Representatives of various associations belonging to the multi-sector Coalition met with representatives of the Federal Reserve Bank, the main source of political strength for the U.S. currency, to exchange plans centered around Puerto Rico’s economic development and competitiveness.
The meeting served as the venue to discuss the Coalition’s development plan as well as the Bank’s “Competitiveness Report of the Economy of Puerto Rico,” Coalition President Francisco Rodríguez-Castro said.
“It was a very productive meeting where we were able to exchange ideas about the challenges we face and the actions we must take to encourage more economic development, create jobs and boost the island,” he said.
“We’re in tune with this prestigious institution about the steps we must take to develop competitiveness and agreed to work together on a strategic plan so that measures we’re proposing separately are not left up in the air and become a concrete action plan,” said Rodríguez-Castro regarding the recent meeting with James Orr and Rae Rosen, senior economist and deputy vice president of the stateside organization, respectively.
The Federal Reserve Bank, the largest in the federal system in terms of assets — and one of the most important among the system’s 12-member banks — studies global economic systems.
“We’re going to work together to turn words into action and we’ve asked the Federal Reserve Bank to give its support stateside to create the NY FED Commitee on Puerto Rico along with the Coalition to promote the need to change public policies needed to promote concrete actions to get the economy going,” he said.

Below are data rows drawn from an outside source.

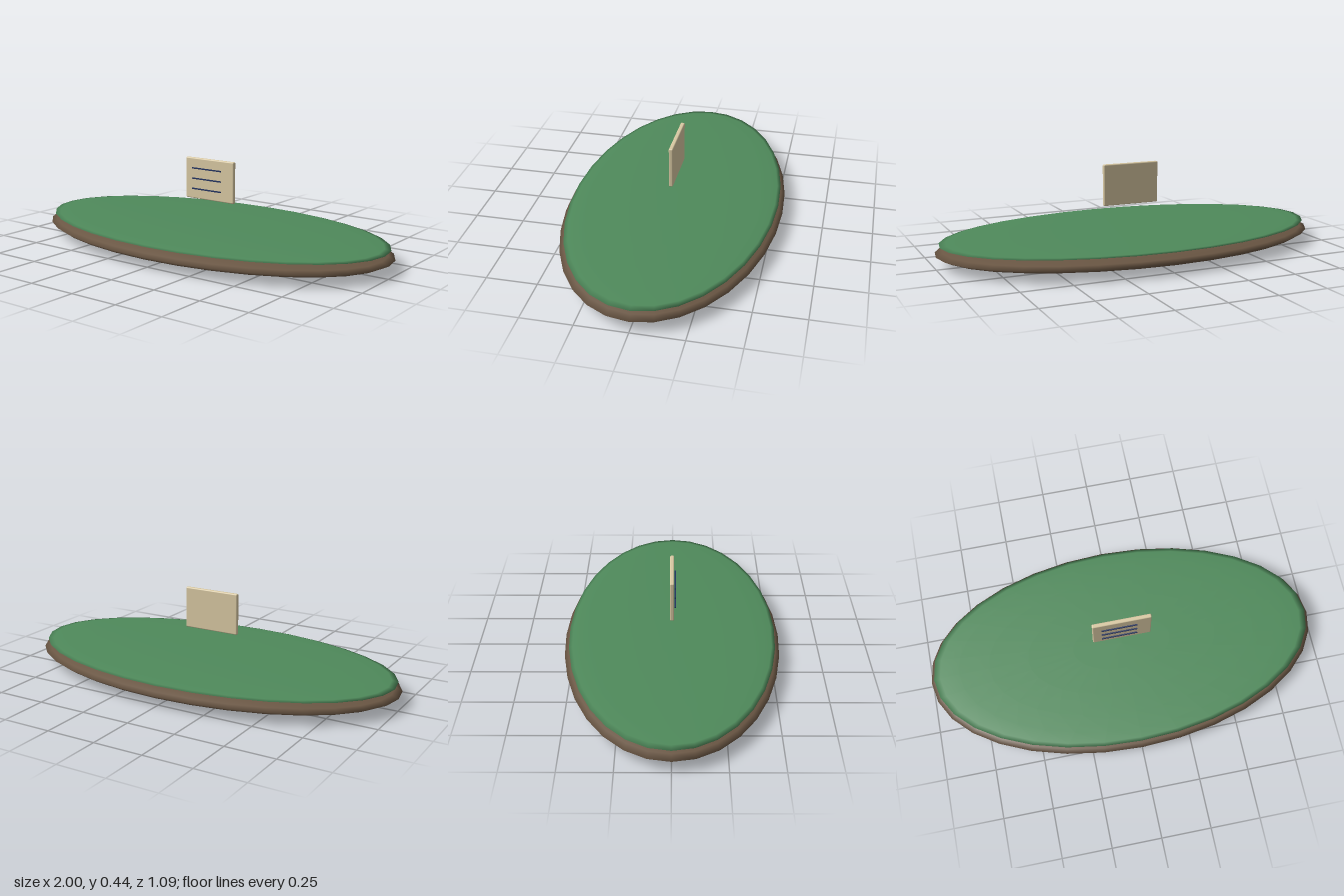
import * as THREE from 'three';
import { RoundedBoxGeometry } from 'three/addons/geometries/RoundedBoxGeometry.js';

const flat = (name, color) => new THREE.MeshStandardMaterial({ name, color });

export function createModel() {
  const group = new THREE.Group();
  group.name = 'floatingNoteIsland';

  const soil = flat('soilBrown', 0x6b5744);
  const grass = flat('grassGreen', 0x4f8a5b);
  const paper = flat('paperCream', 0xd9c9a3);
  const ink = flat('inkNavy', 0x22335f);

  const add = (name, geometry, material, x, y, z) => {
    const mesh = new THREE.Mesh(geometry, material);
    mesh.name = name;
    mesh.position.set(x, y, z);
    group.add(mesh);
    return mesh;
  };

  // Flattened, oval lenses: the soil base and the grass on top of it
  const lens = (rx, ry, rz) => new THREE.SphereGeometry(1, 32, 12).scale(rx, ry, rz);
  add('soilBase', lens(1, 0.06, 0.545), soil, 0, 0.06, 0);
  add('grassTop', lens(0.98, 0.0175, 0.522), grass, 0, 0.104, 0);

  // Card hovering above the middle
  add('card', new RoundedBoxGeometry(0.296, 0.21, 0.021, 2, 0.006), paper, 0, 0.34, 0);

  // Ruled lines just in front of the card
  const line = new THREE.BoxGeometry(0.18, 0.006, 0.006);
  [0.287, 0.34, 0.393].forEach((y, i) => add('cardLine' + (i + 1), line, ink, -0.014, y, 0.016));

  return group;
}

The report Orr presented to Coalition members includes a number of economic challenges among which are increasing job opportunities, developing human capital and reducing the costs of doing business. It coincided with some of the Coalition’s proposals on issues such as the challenges of energy costs, permit system problems and cabotage laws (Jones Act), which state that the transportation of goods between ports U.S. and Puerto Rico can only be done on ships built and owned by U.S. companies, operated and managed by Americans and flying the American flag. The Bank’s report also presents the challenge of redefining and expanding the manufacturing sector.